## The task
Wherever the listing has a line with the string "modifiers", copy that line out.

## Provided material
:::

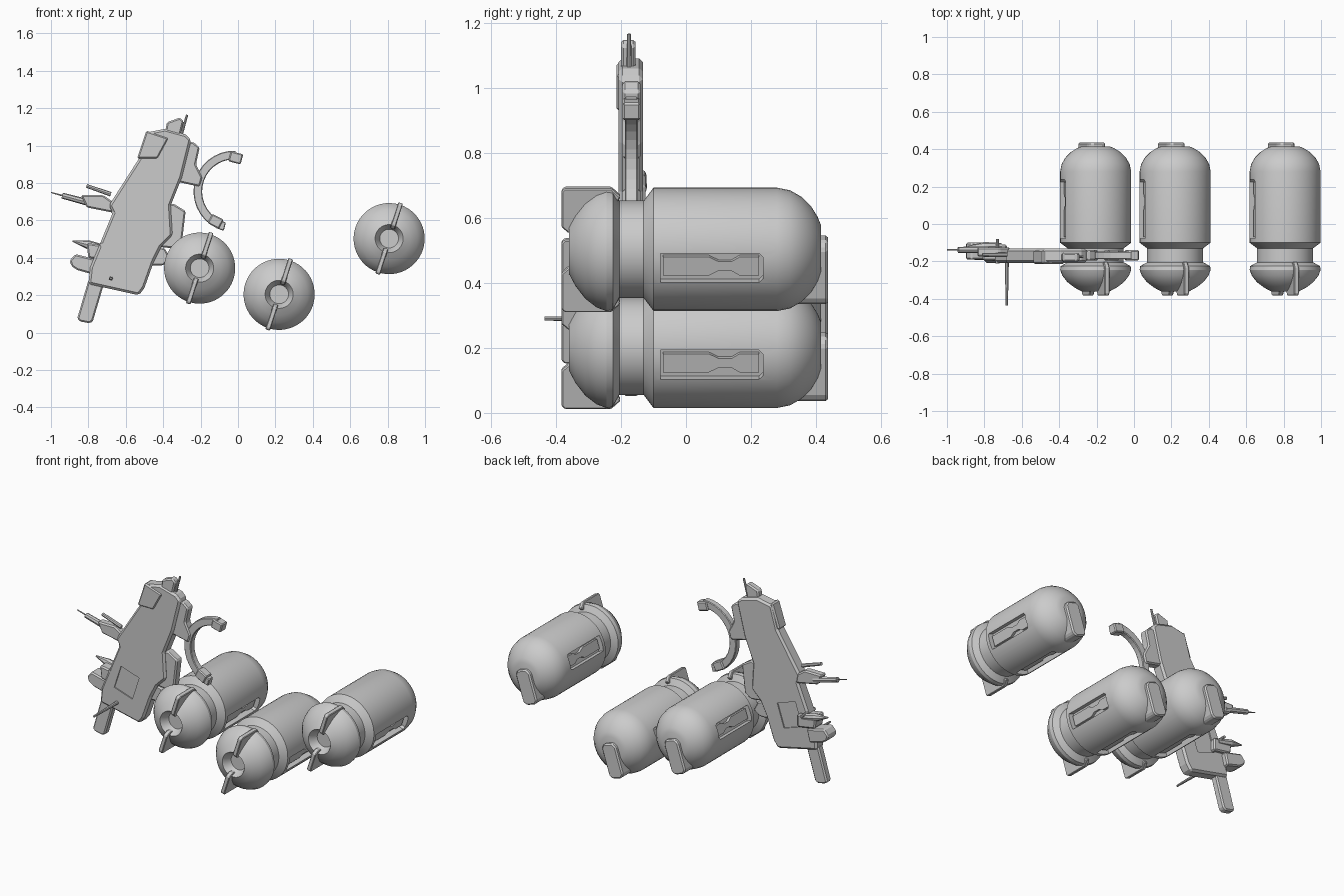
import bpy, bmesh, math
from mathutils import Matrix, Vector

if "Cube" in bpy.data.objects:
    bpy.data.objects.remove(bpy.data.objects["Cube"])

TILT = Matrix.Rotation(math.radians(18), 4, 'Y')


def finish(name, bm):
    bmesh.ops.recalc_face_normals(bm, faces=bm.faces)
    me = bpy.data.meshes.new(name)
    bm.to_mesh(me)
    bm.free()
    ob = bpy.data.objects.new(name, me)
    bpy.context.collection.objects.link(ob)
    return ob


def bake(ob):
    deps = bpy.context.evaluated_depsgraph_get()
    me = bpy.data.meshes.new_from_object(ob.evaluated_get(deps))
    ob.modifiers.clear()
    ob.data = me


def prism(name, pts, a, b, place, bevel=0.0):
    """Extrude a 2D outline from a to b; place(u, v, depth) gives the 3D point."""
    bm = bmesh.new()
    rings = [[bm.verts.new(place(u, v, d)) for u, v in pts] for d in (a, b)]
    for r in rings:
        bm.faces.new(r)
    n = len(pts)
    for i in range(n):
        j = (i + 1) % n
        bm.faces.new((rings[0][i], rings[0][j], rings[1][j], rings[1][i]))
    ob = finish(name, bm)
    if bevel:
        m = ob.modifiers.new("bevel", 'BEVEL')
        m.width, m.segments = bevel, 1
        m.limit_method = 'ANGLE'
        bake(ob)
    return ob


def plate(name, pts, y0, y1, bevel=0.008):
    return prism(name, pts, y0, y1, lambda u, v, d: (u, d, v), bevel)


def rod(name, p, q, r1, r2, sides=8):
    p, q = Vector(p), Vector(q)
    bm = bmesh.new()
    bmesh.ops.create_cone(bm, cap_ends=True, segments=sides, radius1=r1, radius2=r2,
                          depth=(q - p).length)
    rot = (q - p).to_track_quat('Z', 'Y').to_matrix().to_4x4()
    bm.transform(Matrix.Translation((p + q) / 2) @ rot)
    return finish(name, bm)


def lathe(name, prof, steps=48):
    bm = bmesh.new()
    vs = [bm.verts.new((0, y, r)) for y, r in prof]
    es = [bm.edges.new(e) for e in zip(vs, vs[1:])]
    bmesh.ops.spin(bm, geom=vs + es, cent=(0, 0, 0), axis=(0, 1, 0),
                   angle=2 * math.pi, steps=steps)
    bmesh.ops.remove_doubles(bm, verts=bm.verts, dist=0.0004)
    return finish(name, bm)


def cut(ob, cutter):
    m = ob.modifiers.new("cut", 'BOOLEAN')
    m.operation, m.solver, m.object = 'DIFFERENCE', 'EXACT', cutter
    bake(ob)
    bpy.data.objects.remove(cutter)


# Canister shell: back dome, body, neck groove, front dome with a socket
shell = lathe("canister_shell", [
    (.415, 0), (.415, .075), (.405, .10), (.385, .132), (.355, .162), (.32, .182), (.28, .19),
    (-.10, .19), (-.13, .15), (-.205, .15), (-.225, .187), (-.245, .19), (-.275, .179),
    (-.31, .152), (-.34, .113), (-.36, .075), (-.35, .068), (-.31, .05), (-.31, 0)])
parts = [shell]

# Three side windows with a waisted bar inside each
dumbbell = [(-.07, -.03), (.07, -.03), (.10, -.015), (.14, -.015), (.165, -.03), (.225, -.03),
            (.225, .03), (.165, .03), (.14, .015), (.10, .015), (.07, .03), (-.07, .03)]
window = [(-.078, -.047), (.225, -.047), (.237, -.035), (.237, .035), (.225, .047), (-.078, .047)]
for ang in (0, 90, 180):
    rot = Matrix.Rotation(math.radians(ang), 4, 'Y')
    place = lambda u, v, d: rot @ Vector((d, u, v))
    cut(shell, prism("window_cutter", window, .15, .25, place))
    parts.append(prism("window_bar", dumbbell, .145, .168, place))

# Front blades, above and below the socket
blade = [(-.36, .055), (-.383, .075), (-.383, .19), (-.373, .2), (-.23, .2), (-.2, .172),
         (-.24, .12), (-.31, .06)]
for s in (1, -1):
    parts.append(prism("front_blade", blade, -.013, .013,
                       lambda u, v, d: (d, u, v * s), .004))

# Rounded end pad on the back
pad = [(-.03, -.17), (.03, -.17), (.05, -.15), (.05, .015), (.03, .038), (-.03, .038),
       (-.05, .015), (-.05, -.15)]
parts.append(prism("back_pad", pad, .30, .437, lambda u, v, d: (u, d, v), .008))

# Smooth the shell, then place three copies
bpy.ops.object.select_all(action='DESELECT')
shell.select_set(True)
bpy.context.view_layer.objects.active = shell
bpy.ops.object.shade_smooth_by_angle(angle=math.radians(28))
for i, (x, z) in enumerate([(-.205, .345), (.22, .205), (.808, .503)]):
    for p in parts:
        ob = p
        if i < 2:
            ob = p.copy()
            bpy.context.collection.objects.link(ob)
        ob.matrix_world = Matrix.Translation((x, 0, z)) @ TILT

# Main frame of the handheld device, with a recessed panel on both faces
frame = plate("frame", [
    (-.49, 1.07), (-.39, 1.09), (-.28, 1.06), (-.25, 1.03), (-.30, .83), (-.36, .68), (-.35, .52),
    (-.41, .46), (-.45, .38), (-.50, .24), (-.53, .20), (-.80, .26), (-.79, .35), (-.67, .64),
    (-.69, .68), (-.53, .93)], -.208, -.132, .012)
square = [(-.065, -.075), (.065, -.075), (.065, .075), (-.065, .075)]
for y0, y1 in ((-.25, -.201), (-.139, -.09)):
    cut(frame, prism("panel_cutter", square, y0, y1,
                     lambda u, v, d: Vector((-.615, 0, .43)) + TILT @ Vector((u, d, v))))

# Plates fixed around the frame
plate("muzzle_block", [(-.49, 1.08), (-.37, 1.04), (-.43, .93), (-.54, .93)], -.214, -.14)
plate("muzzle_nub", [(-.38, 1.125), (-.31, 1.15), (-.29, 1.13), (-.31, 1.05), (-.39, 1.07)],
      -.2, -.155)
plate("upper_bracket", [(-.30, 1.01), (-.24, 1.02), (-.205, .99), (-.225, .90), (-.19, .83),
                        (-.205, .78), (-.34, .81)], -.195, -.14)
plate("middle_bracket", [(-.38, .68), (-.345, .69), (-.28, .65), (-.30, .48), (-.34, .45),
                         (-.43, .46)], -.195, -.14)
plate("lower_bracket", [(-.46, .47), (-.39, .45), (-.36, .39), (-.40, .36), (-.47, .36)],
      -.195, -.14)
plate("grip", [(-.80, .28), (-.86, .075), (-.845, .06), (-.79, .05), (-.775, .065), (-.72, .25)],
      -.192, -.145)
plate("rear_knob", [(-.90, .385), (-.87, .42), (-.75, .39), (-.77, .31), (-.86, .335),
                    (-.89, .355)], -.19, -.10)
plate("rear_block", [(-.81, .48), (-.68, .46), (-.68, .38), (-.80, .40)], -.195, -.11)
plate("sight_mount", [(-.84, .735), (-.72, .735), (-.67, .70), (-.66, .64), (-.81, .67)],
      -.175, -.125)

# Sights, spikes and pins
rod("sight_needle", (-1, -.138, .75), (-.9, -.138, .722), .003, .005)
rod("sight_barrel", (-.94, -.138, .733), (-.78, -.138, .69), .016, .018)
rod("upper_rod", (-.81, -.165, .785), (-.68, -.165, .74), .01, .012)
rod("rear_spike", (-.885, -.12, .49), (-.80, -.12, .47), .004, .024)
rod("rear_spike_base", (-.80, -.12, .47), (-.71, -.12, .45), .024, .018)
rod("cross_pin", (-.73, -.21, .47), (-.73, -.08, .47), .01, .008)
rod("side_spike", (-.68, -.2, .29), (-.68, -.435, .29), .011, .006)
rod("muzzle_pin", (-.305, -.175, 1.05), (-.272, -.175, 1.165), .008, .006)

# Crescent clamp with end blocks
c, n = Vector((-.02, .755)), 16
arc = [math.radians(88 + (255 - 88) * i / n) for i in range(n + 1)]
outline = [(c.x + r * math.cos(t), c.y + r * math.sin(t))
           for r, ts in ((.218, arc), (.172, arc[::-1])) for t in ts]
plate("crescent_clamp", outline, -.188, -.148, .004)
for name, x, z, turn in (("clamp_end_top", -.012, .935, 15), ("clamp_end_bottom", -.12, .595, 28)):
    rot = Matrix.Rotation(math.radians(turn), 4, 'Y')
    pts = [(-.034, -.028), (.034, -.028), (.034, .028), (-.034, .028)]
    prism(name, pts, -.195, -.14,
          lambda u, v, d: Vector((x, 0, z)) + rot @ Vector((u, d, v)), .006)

:::

## Solution for this exercise
    ob.modifiers.clear()
        m = ob.modifiers.new("bevel", 'BEVEL')
    m = ob.modifiers.new("cut", 'BOOLEAN')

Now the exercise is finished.